A Worthy New Year’s Resolution: Put the Phone Down
December 30, 2014
The best New Year’s Resolution we’ve heard this year comes from a teen driver in Texas: A resolution to put the phone down and be more present.
People get tunnel vision when it comes their phones. Rather than enjoying a concert, a party, or time with friends and family, their concentration is directed towards the glowing screens of their cell phones. They miss important conversations, epic performances, and experiences they will never be able to get back. That’s why this New Year’s Resolution is so beautiful. Without a constant connection to the phone, this college freshman will be able to truly enjoy every minute of 2015.
Another reason we love this New Year’s Resolution: there will be at least one safe driver on the road this year. There will be at least one person driving that isn’t checking their cell phone for missed calls, text messages, facebook updates or Snapchat posts. Rather than looking down at her phone, this driver will have her eyes on the road. If only the rest of the drivers out there were so enlightened.

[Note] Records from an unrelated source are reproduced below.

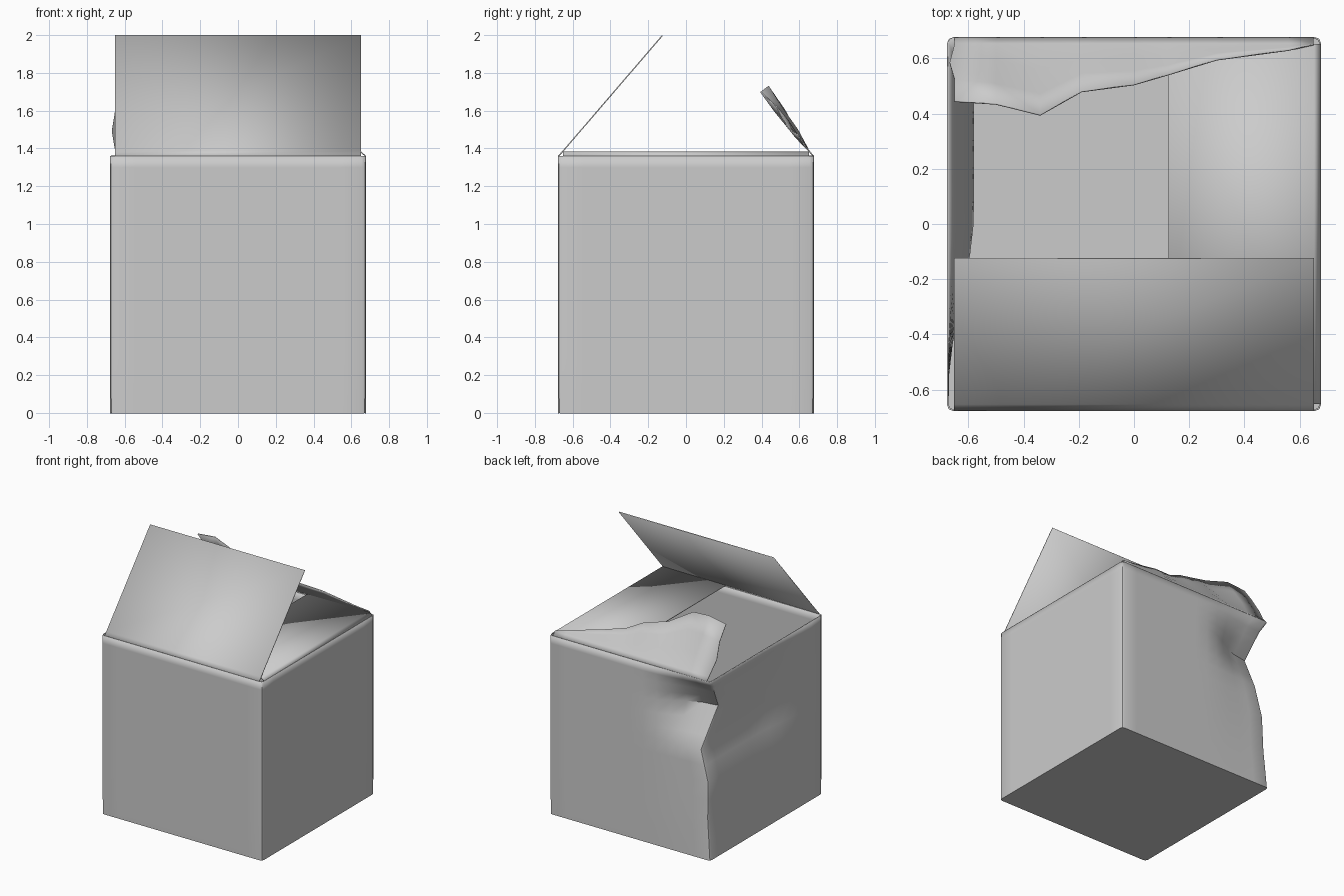
import bpy, bmesh, math
from mathutils import Vector

if "Cube" in bpy.data.objects:
    bpy.data.objects.remove(bpy.data.objects["Cube"])

W, R, H = 0.675, 0.02, 1.36     # half width, corner radius, wall height


def clamp(t):
    t = max(0.0, min(1.0, t))
    return t * t * (3 - 2 * t)


def interp(table, z):
    # linear lookup in a list of (z, value) pairs
    for (a, va), (b, vb) in zip(table, table[1:]):
        if z <= b:
            return va + (vb - va) * (z - a) / (b - a)
    return table[-1][1]


def finish(name, bm, thick):
    bmesh.ops.recalc_face_normals(bm, faces=bm.faces)
    me = bpy.data.meshes.new(name)
    bm.to_mesh(me)
    bm.free()
    ob = bpy.data.objects.new(name, me)
    bpy.context.collection.objects.link(ob)
    m = ob.modifiers.new("card", "SOLIDIFY")
    m.thickness, m.offset = thick, 0
    bpy.ops.object.select_all(action='DESELECT')
    bpy.context.view_layer.objects.active = ob
    ob.select_set(True)
    bpy.ops.object.shade_smooth_by_angle(angle=math.radians(40))
    return ob


def sheet(name, rows, thick=0.006, closed=False, cap=False):
    # skin a grid of points, one row after another
    bm = bmesh.new()
    g = [[bm.verts.new(p) for p in row] for row in rows]
    n = len(g[0])
    for a, b in zip(g, g[1:]):
        for i in range(n if closed else n - 1):
            j = (i + 1) % n
            bm.faces.new((a[i], a[j], b[j], b[i]))
    if cap:
        bm.faces.new(g[0][::-1])
    return finish(name, bm, thick)


# Box body: rounded square rings, crushed at the back left corner
DENT_Y = [(0, 0), (0.3, 0.01), (0.58, 0.02), (0.81, 0.025), (1.10, 0.18), (1.30, 0.06), (H, 0)]
DENT_X = [(0, 0), (0.3, 0.025), (0.58, 0.03), (0.81, 0.092), (1.10, 0.056), (1.30, 0.02), (H, 0)]


def ring(z):
    pts = []
    c = W - R
    for k in range(4):
        a0 = k * math.pi / 2
        cx, cy = [(c, c), (-c, c), (-c, -c), (c, -c)][k]
        nx, ny = [(-c, c), (-c, -c), (c, -c), (c, c)][k]
        for s in range(3):
            a = a0 + s * math.pi / 4
            pts.append((cx + R * math.cos(a), cy + R * math.sin(a)))
        ex, ey = R * math.cos(a0 + math.pi / 2), R * math.sin(a0 + math.pi / 2)
        for s in range(1, 12):
            t = s / 12
            pts.append((cx + (nx - cx) * t + ex, cy + (ny - cy) * t + ey))
    out = []
    for x, y in pts:
        fx = clamp((-0.1 - x) / 0.55)
        dx = interp(DENT_X, z) * fx * clamp((y + 0.6) / 0.65)
        dy = interp(DENT_Y, z) * fx * clamp((y + 0.1) / 0.75)
        out.append((x + dx, y - dy, z))
    return out


levels = [0, 0.15, 0.3, 0.45, 0.58, 0.7, 0.81, 0.9, 1.0, 1.1, 1.17, 1.24, 1.3, H]
sheet("box_body", [ring(z) for z in levels], 0.006, closed=True, cap=True)

# Front flap, raised and leaning back over the opening
F = 0.652
front = [(-W, H), (-F, 1.385), (-0.125, 1.998)]
sheet("front_flap", [[(x, y, z) for x in (-F, F)] for y, z in front])

# Right flap, closed flat
right = [(W, H), (F, 1.38), (0.125, 1.375)]
sheet("right_flap", [[(x, y, z) for y in (-F, F)] for x, z in right])

# Back flap, half raised with a torn slanting edge
torn = [(-0.65, 0.445, 1.71), (-0.5, 0.435, 1.73), (-0.34, 0.395, 1.70),
        (-0.19, 0.48, 1.62), (0, 0.505, 1.57), (0.12, 0.54, 1.51),
        (0.3, 0.595, 1.47), (0.56, 0.63, 1.41), (0.65, 0.65, 1.39)]
rows = [[(x, W, H) for x, y, z in torn], [(x, 0.652, 1.385) for x, y, z in torn]]
for i, t in enumerate((0.33, 0.67, 1.0)):
    row = []
    for k, p in enumerate(torn):
        q = Vector((p[0], 0.652, 1.385)).lerp(Vector(p), t)
        if k == 0:
            q.x += (-0.018, 0.0, 0.0)[i]      # ragged left end
        if t < 1:
            q.y += 0.012 * math.sin(k * 2.1 + i) * (p[2] - 1.385) / 0.35
        row.append(q)
    rows.append(row)
sheet("torn_back_flap", rows)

It is true that some phone calls and text messages are important – life changing, even. However, there’s no reason why these conversations can’t wait, especially if you are driving a vehicle. So let’s all take a lesson from this savvy Texas girl and put the phone down… if only in the car.